Silicon Valley Bank’s rapid fall will continue to have ripple effects throughout the banking and tech industry.
Before US regulators announced plans on Sunday to protect SVB’s clients – many of which were tech startups, including some of Insight Partners’ portfolio companies – corporate leaders rushed to assess the stability of their vendors. They needed to understand whether there would be any impact on their firms’ own operations if tech providers in their supply chains needed to shut down because of SVB’s collapse.
As a result, one key reminder emerged for those CIOs and other tech execs: Expect the best but prepare for the worst. When it comes to critical software, your firm should always have a contingency plan in place should something go wrong.
“We have redundancy and fail-over in place for all critical services, because we cannot control what we cannot control,” he said. “It’s better to be prepared.”
Figuring out a business continuity plan from the outset is key to any new fintech relationship. Even before the SVB fiasco, banks have realized that working with innovative, fast-moving tech startups involves a certain amount of risk. For example, Insights Distilled previously highlighted how Wells Fargo locks down its strategy for managing customer needs if a fintech winds down from the very beginning of a new relationship.
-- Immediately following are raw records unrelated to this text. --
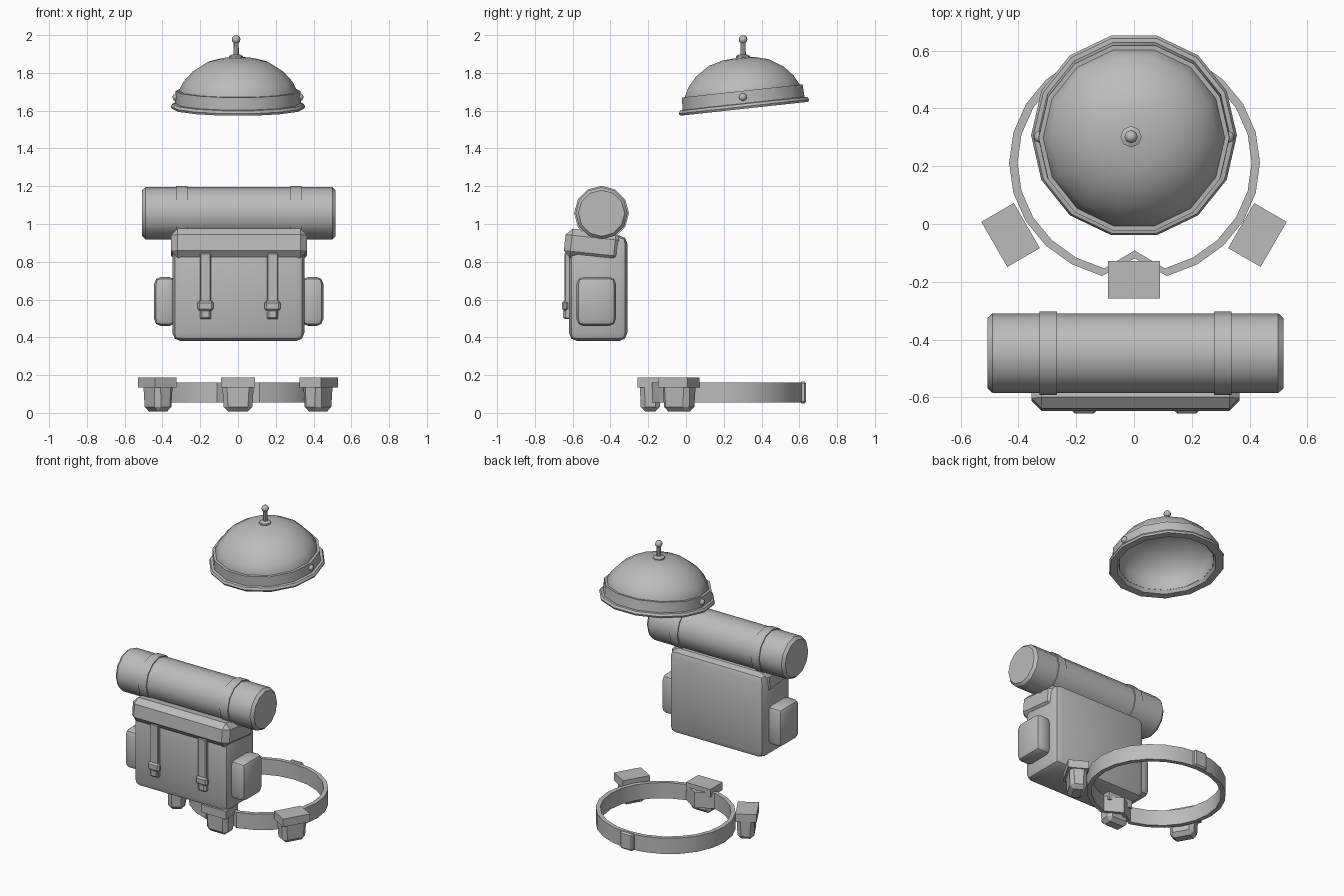
import bpy, bmesh, math
from mathutils import Matrix, Vector

cube = bpy.data.objects.get("Cube")
if cube:
    bpy.data.objects.remove(cube, do_unlink=True)

grey = bpy.data.materials.new("plain grey")
grey.use_nodes = True
GREY = (0.5, 0.5, 0.5, 1)
grey.diffuse_color = GREY
grey.node_tree.nodes["Principled BSDF"].inputs["Base Color"].default_value = GREY


def finish(bm, name, matrix, angle=35):
    bmesh.ops.recalc_face_normals(bm, faces=bm.faces)
    mesh = bpy.data.meshes.new(name)
    bm.to_mesh(mesh)
    bm.free()
    mesh.materials.append(grey)
    ob = bpy.data.objects.new(name, mesh)
    bpy.context.collection.objects.link(ob)
    ob.matrix_world = matrix
    bpy.ops.object.select_all(action='DESELECT')
    ob.select_set(True)
    bpy.context.view_layer.objects.active = ob
    bpy.ops.object.shade_smooth_by_angle(angle=math.radians(angle))
    return ob


def place(loc, axis='X', degrees=0):
    return Matrix.Translation(loc) @ Matrix.Rotation(math.radians(degrees), 4, axis)


def box(name, size, matrix, bevel=0.0, segments=1, taper=1.0, angle=35):
    """Bevelled box; taper scales the bottom face."""
    bm = bmesh.new()
    bmesh.ops.create_cube(bm, size=1)
    for v in bm.verts:
        k = taper if v.co.z < 0 else 1
        v.co = Vector((v.co.x * size[0] * k, v.co.y * size[1] * k, v.co.z * size[2]))
    if bevel:
        bmesh.ops.bevel(bm, geom=bm.edges[:], offset=bevel, segments=segments,
                        profile=0.5, affect='EDGES')
    return finish(bm, name, matrix, angle)


def lathe_mesh(profile, sides, closed=False):
    bm = bmesh.new()
    verts = [bm.verts.new((r, 0, z)) for r, z in profile]
    pairs = list(zip(verts, verts[1:]))
    if closed:
        pairs.append((verts[-1], verts[0]))
    edges = [bm.edges.new(p) for p in pairs]
    bmesh.ops.spin(bm, geom=verts + edges, axis=(0, 0, 1), cent=(0, 0, 0),
                   angle=math.tau, steps=sides)
    bmesh.ops.remove_doubles(bm, verts=bm.verts, dist=0.0005)
    return bm


def lathe(name, profile, sides, matrix, closed=False, angle=35):
    return finish(lathe_mesh(profile, sides, closed), name, matrix, angle)


def ball(name, radius, loc):
    bm = bmesh.new()
    bmesh.ops.create_uvsphere(bm, u_segments=8, v_segments=6, radius=radius)
    finish(bm, name, place(loc), 60)


# Helmet: hollow dome with band and rolled brim, tipped back
helmet = place((0, 0.308, 1.61), 'X', 6.2)
lathe("helmet_dome", [(0, .272), (.09, .266), (.165, .246), (.24, .198), (.288, .145),
                      (.317, .09), (.31, .02), (.29, .02), (.29, .09), (.26, .14),
                      (.22, .18), (.15, .222), (0, .245)], 14, helmet)
lathe("helmet_band", [(.312, .095), (.33, .095), (.333, .025), (.312, .025)], 14, helmet, True)
lathe("helmet_brim", [(.325, .03), (.348, .026), (.356, .012), (.35, 0), (.305, 0), (.29, .022)],
      14, helmet, True)
for side, label in ((1, "left"), (-1, "right")):
    ball("helmet_rivet_" + label, 0.021, helmet @ Vector((side * 0.326, 0, 0.062)))

# Antenna on the crown
lathe("antenna_base", [(0, .02), (.022, .02), (.037, .012), (.037, -.02), (0, -.02)], 8,
      place((-0.01, 0.302, 1.877)))
lathe("antenna_rod", [(0, .1), (.013, .1), (.015, 0), (0, 0)], 8, place((-0.01, 0.302, 1.88)))
ball("antenna_tip", 0.023, (-0.01, 0.302, 1.977))

# Backpack body and sloping lid
box("pack_body", (.70, .31, .56), place((.002, -.465, .66)), .045, 2)
box("pack_lid", (.72, .30, .155), place((.005, -.493, .886), 'X', -6), .035, 1, 1, 25)

# Front straps with buckles
for x, label in ((0.183, "left"), (-0.172, "right")):
    box("strap_" + label, (.06, .03, .35), place((x, -.629, .672)), .005)
    box("strap_buckle_" + label, (.085, .03, .052), place((x, -.641, .567)), .01)
    box("strap_end_" + label, (.052, .03, .05), place((x, -.635, .523)), .008)

# Side pockets
for x, label in ((0.394, "left"), (-0.386, "right")):
    box("side_pocket_" + label, (.115, .207, .26), place((x, -.475, .59)), .036, 2)

# Bedroll with two bands
roll = place((.005, -.447, 1.057), 'Y', 90)
lathe("bedroll", [(0, -.512), (.122, -.512), (.138, -.494), (.138, .494), (.122, .512), (0, .512)],
      12, roll)
for x, label in ((0.302, "left"), (-0.302, "right")):
    lathe("bedroll_band_" + label, [(.13, x - .03), (.145, x - .03), (.145, x + .03), (.13, x + .03)],
          12, roll, True)

# Belt: oval ring, pinched in behind the front pouch
bm = lathe_mesh([(.405, .055), (.434, .055), (.434, .16), (.405, .16)], 24, True)
for v in bm.verts:
    v.co.y *= 0.935
    if abs(v.co.x) < 0.01 and v.co.y < 0:
        v.co.y += 0.075
finish(bm, "belt", place((.002, .212, 0)))
box("belt_buckle", (.095, .035, .115), place((0, .619, .108)), .01)

# Belt pouches: tapered body under a flat lid
for x, y, turn, label in ((0, -.193, 0, "front"), (.427, -.038, 60, "left"),
                          (-.427, -.038, -60, "right")):
    spot = place((x, y, 0), 'Z', turn)
    box("pouch_body_" + label, (.168, .112, .16), spot @ place((0, .004, .088)), .024, 1, .9, 25)
    box("pouch_lid_" + label, (.18, .13, .053), spot @ place((0, 0, .162)))
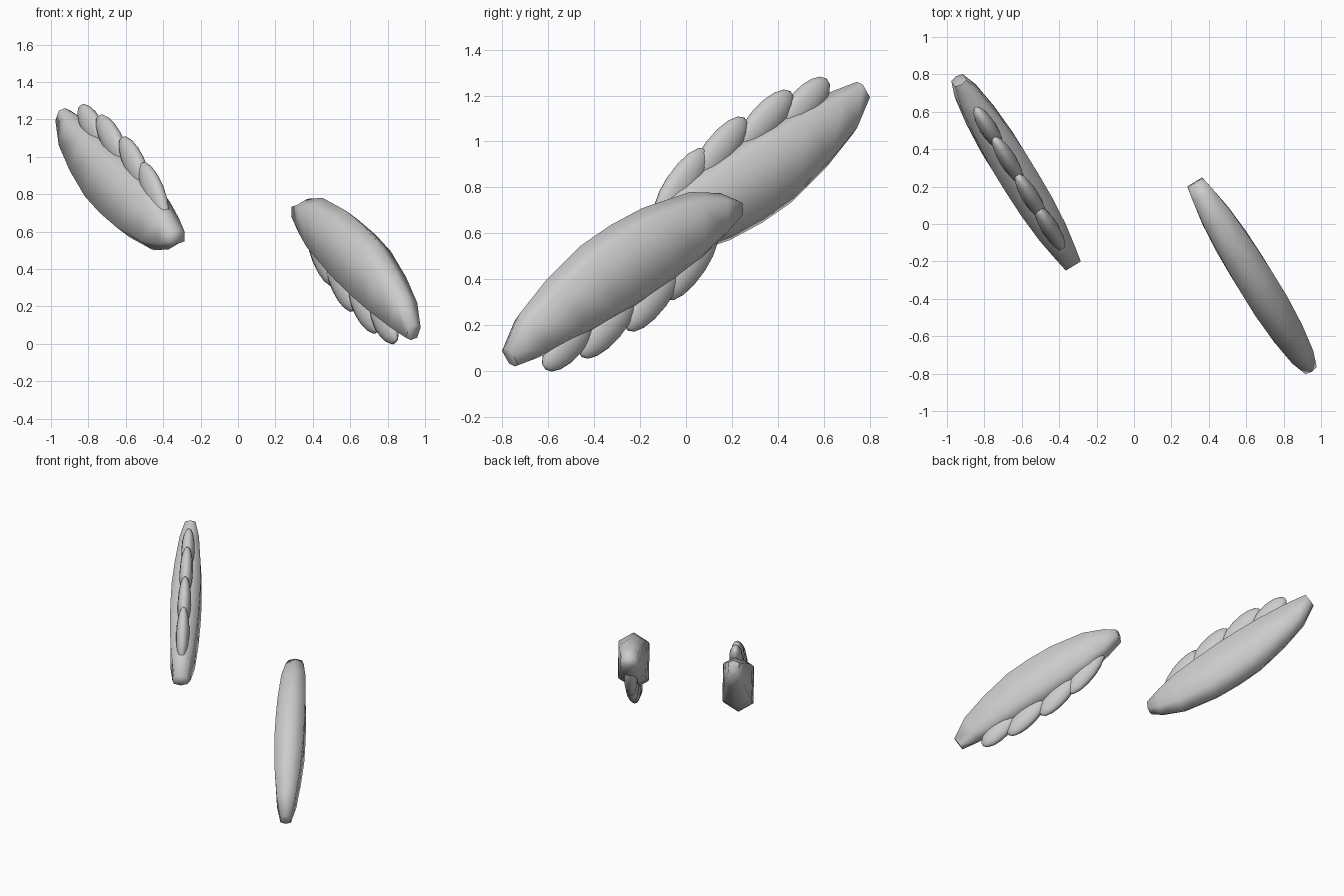
import bpy, bmesh, math
from mathutils import Vector, Matrix

if "Cube" in bpy.data.objects:
    bpy.data.objects.remove(bpy.data.objects["Cube"])

TILT = 0.617                       # heading of each blade plane in top view
N = Vector((1, TILT)).normalized()  # sideways direction of the plane
MID = 0.64                         # height of the centre of symmetry

# blade stations: (upper y, z), (lower y, z), half thickness
STATIONS = [
    ((-.79, .10), (-.745, .02), .036),
    ((-.725, .25), (-.64, .06), .066),
    ((-.61, .395), (-.46, .145), .088),
    ((-.46, .545), (-.32, .22), .10),
    ((-.33, .635), (-.20, .29), .10),
    ((-.19, .71), (-.07, .38), .096),
    ((.017, .78), (.05, .47), .083),
    ((.15, .775), (.15, .575), .063),
    ((.22, .745), (.225, .67), .047),
]
# lobes: centre (y, z), long axis (y, z), half length
LOBES = [
    ((-.515, .12), (.65, .76), .15),
    ((-.345, .19), (.65, .76), .17),
    ((-.147, .32), (.60, .80), .18),
    ((.02, .47), (.55, .835), .19),
]


def place(y, z, w, side):
    """Plane coordinates to world; side -1 is the point-mirrored copy."""
    p = Vector((.463 - TILT * y + N.x * w, y + N.y * w, z - MID)) * side
    p.z += MID
    return p


def finish(bm, name):
    bmesh.ops.recalc_face_normals(bm, faces=bm.faces)
    me = bpy.data.meshes.new(name)
    bm.to_mesh(me)
    bm.free()
    me.polygons.foreach_set("use_smooth", [True] * len(me.polygons))
    me.set_sharp_from_angle(angle=math.radians(75))
    ob = bpy.data.objects.new(name, me)
    bpy.context.collection.objects.link(ob)


def blade(side, name):
    # six-sided sections lofted along the blade
    bm = bmesh.new()
    rings = []
    for top, low, w in STATIONS:
        t, b = Vector(top), Vector(low)
        ring = []
        for f, k in ((0, 0), (.16, 1), (.84, 1), (1, 0), (.84, -1), (.16, -1)):
            q = t.lerp(b, f)
            ring.append(bm.verts.new(place(q.x, q.y, w * k, side)))
        rings.append(ring)
    for a, b in zip(rings, rings[1:]):
        for i in range(6):
            j = (i + 1) % 6
            bm.faces.new((a[i], a[j], b[j], b[i]))
    bm.faces.new(rings[0])
    bm.faces.new(rings[-1])
    finish(bm, name)


def lobe(side, name, centre, axis, length):
    # stretched ball leaning along its axis
    bm = bmesh.new()
    bmesh.ops.create_uvsphere(bm, u_segments=12, v_segments=8, radius=1)
    c, a = Vector(centre), Vector(axis).normalized()
    across = Vector((a.y, -a.x))
    for v in bm.verts:
        q = c + a * (v.co.z * length) + across * (v.co.x * .07)
        v.co = place(q.x, q.y, v.co.y * .046, side)
    finish(bm, name)


for side, tag in ((1, "right"), (-1, "left")):
    blade(side, tag + "_blade")
    for i, (c, a, l) in enumerate(LOBES):
        lobe(side, f"{tag}_lobe_{i + 1}", c, a, l)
“We figure out how we’ll ensure that – if something happens – it’s seamless to customers, that they can go on managing their finances,” Wells Fargo’s head of digital Michelle Moore said at the time. The bank obviously hopes that any startup it works with will succeed in the long run, but it still creates a plan for its demise.
Running through worst-case scenarios is crucial: “My legal, risk, and compliance partners are my best friends,” Moore said.
SVB’s fall is the second high-profile event this year to underscore the importance of backup plans: When a cyberattack crippled financial software firm ION in February, the disruption forced its banking and broker clients to resort to manual trades to keep markets whirring.